What to produce: Would you return the entries below word for word?

Data extracted from a collection:

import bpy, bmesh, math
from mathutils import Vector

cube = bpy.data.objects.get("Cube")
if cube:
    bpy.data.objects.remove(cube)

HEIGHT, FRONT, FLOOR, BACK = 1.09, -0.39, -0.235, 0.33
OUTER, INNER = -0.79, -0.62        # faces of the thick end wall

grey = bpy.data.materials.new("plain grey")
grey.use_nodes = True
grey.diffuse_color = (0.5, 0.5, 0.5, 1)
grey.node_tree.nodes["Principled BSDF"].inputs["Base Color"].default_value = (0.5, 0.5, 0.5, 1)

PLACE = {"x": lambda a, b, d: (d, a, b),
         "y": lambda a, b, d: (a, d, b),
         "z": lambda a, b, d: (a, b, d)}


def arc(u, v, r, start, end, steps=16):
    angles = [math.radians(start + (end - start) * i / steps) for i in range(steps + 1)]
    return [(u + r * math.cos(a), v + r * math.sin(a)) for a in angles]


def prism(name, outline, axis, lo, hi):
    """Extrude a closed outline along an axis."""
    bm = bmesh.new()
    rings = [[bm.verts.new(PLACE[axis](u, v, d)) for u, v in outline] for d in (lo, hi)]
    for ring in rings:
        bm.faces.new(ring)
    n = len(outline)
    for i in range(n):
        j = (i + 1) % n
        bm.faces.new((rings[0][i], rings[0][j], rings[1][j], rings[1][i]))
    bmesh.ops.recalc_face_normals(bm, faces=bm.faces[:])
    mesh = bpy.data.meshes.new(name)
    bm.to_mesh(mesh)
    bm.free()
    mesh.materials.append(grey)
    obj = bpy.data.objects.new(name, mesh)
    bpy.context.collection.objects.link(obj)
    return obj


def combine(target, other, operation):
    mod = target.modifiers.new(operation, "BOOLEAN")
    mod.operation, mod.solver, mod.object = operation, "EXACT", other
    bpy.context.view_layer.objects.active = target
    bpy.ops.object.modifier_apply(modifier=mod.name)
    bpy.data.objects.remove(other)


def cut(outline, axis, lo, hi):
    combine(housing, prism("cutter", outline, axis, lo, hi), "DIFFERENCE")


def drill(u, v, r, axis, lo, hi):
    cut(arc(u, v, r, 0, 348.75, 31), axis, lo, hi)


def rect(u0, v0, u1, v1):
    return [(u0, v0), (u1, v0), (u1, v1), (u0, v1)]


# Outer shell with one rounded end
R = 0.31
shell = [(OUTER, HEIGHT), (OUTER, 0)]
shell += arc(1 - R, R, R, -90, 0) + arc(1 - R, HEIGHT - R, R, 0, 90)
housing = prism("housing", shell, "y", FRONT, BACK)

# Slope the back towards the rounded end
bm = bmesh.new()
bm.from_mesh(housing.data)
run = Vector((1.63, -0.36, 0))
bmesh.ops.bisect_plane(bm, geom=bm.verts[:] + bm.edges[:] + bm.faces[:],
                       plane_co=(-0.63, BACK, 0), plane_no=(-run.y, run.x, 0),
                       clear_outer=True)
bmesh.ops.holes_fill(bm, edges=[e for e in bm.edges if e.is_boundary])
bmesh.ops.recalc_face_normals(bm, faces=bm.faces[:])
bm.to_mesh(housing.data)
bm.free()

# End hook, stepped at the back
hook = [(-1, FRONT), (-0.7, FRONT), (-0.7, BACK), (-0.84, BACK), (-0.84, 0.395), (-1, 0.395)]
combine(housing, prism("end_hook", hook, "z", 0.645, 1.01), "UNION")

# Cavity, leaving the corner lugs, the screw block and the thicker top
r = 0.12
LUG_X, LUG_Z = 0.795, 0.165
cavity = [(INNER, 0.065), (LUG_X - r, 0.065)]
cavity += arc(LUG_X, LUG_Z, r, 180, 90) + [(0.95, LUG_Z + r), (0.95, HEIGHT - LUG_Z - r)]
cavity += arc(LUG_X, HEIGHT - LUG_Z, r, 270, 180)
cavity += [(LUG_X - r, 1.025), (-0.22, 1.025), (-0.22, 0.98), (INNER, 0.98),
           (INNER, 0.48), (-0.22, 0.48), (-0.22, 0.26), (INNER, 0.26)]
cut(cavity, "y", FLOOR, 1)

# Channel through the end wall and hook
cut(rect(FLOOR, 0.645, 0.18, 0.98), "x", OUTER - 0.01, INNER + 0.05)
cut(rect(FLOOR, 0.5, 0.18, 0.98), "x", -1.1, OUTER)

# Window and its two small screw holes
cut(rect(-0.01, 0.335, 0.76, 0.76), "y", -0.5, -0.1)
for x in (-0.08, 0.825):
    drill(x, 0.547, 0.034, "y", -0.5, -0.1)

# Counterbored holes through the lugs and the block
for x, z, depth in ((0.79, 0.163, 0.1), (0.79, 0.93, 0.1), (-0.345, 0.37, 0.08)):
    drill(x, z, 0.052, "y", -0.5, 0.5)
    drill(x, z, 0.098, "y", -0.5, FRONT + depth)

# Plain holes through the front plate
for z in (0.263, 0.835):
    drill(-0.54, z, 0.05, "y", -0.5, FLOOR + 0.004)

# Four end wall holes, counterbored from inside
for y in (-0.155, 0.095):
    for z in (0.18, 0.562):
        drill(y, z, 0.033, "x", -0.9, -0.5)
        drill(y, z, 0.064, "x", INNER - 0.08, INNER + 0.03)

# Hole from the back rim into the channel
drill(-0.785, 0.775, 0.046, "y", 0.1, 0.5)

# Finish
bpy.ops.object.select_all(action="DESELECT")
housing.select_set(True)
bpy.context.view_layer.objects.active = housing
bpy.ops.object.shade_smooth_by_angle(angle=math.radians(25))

Output for this task:
import bpy, bmesh, math
from mathutils import Vector

cube = bpy.data.objects.get("Cube")
if cube:
    bpy.data.objects.remove(cube)

HEIGHT, FRONT, FLOOR, BACK = 1.09, -0.39, -0.235, 0.33
OUTER, INNER = -0.79, -0.62        # faces of the thick end wall

grey = bpy.data.materials.new("plain grey")
grey.use_nodes = True
grey.diffuse_color = (0.5, 0.5, 0.5, 1)
grey.node_tree.nodes["Principled BSDF"].inputs["Base Color"].default_value = (0.5, 0.5, 0.5, 1)

PLACE = {"x": lambda a, b, d: (d, a, b),
         "y": lambda a, b, d: (a, d, b),
         "z": lambda a, b, d: (a, b, d)}


def arc(u, v, r, start, end, steps=16):
    angles = [math.radians(start + (end - start) * i / steps) for i in range(steps + 1)]
    return [(u + r * math.cos(a), v + r * math.sin(a)) for a in angles]


def prism(name, outline, axis, lo, hi):
    """Extrude a closed outline along an axis."""
    bm = bmesh.new()
    rings = [[bm.verts.new(PLACE[axis](u, v, d)) for u, v in outline] for d in (lo, hi)]
    for ring in rings:
        bm.faces.new(ring)
    n = len(outline)
    for i in range(n):
        j = (i + 1) % n
        bm.faces.new((rings[0][i], rings[0][j], rings[1][j], rings[1][i]))
    bmesh.ops.recalc_face_normals(bm, faces=bm.faces[:])
    mesh = bpy.data.meshes.new(name)
    bm.to_mesh(mesh)
    bm.free()
    mesh.materials.append(grey)
    obj = bpy.data.objects.new(name, mesh)
    bpy.context.collection.objects.link(obj)
    return obj


def combine(target, other, operation):
    mod = target.modifiers.new(operation, "BOOLEAN")
    mod.operation, mod.solver, mod.object = operation, "EXACT", other
    bpy.context.view_layer.objects.active = target
    bpy.ops.object.modifier_apply(modifier=mod.name)
    bpy.data.objects.remove(other)


def cut(outline, axis, lo, hi):
    combine(housing, prism("cutter", outline, axis, lo, hi), "DIFFERENCE")


def drill(u, v, r, axis, lo, hi):
    cut(arc(u, v, r, 0, 348.75, 31), axis, lo, hi)


def rect(u0, v0, u1, v1):
    return [(u0, v0), (u1, v0), (u1, v1), (u0, v1)]


# Outer shell with one rounded end
R = 0.31
shell = [(OUTER, HEIGHT), (OUTER, 0)]
shell += arc(1 - R, R, R, -90, 0) + arc(1 - R, HEIGHT - R, R, 0, 90)
housing = prism("housing", shell, "y", FRONT, BACK)

# Slope the back towards the rounded end
bm = bmesh.new()
bm.from_mesh(housing.data)
run = Vector((1.63, -0.36, 0))
bmesh.ops.bisect_plane(bm, geom=bm.verts[:] + bm.edges[:] + bm.faces[:],
                       plane_co=(-0.63, BACK, 0), plane_no=(-run.y, run.x, 0),
                       clear_outer=True)
bmesh.ops.holes_fill(bm, edges=[e for e in bm.edges if e.is_boundary])
bmesh.ops.recalc_face_normals(bm, faces=bm.faces[:])
bm.to_mesh(housing.data)
bm.free()

# End hook, stepped at the back
hook = [(-1, FRONT), (-0.7, FRONT), (-0.7, BACK), (-0.84, BACK), (-0.84, 0.395), (-1, 0.395)]
combine(housing, prism("end_hook", hook, "z", 0.645, 1.01), "UNION")

# Cavity, leaving the corner lugs, the screw block and the thicker top
r = 0.12
LUG_X, LUG_Z = 0.795, 0.165
cavity = [(INNER, 0.065), (LUG_X - r, 0.065)]
cavity += arc(LUG_X, LUG_Z, r, 180, 90) + [(0.95, LUG_Z + r), (0.95, HEIGHT - LUG_Z - r)]
cavity += arc(LUG_X, HEIGHT - LUG_Z, r, 270, 180)
cavity += [(LUG_X - r, 1.025), (-0.22, 1.025), (-0.22, 0.98), (INNER, 0.98),
           (INNER, 0.48), (-0.22, 0.48), (-0.22, 0.26), (INNER, 0.26)]
cut(cavity, "y", FLOOR, 1)

# Channel through the end wall and hook
cut(rect(FLOOR, 0.645, 0.18, 0.98), "x", OUTER - 0.01, INNER + 0.05)
cut(rect(FLOOR, 0.5, 0.18, 0.98), "x", -1.1, OUTER)

# Window and its two small screw holes
cut(rect(-0.01, 0.335, 0.76, 0.76), "y", -0.5, -0.1)
for x in (-0.08, 0.825):
    drill(x, 0.547, 0.034, "y", -0.5, -0.1)

# Counterbored holes through the lugs and the block
for x, z, depth in ((0.79, 0.163, 0.1), (0.79, 0.93, 0.1), (-0.345, 0.37, 0.08)):
    drill(x, z, 0.052, "y", -0.5, 0.5)
    drill(x, z, 0.098, "y", -0.5, FRONT + depth)

# Plain holes through the front plate
for z in (0.263, 0.835):
    drill(-0.54, z, 0.05, "y", -0.5, FLOOR + 0.004)

# Four end wall holes, counterbored from inside
for y in (-0.155, 0.095):
    for z in (0.18, 0.562):
        drill(y, z, 0.033, "x", -0.9, -0.5)
        drill(y, z, 0.064, "x", INNER - 0.08, INNER + 0.03)

# Hole from the back rim into the channel
drill(-0.785, 0.775, 0.046, "y", 0.1, 0.5)

# Finish
bpy.ops.object.select_all(action="DESELECT")
housing.select_set(True)
bpy.context.view_layer.objects.active = housing
bpy.ops.object.shade_smooth_by_angle(angle=math.radians(25))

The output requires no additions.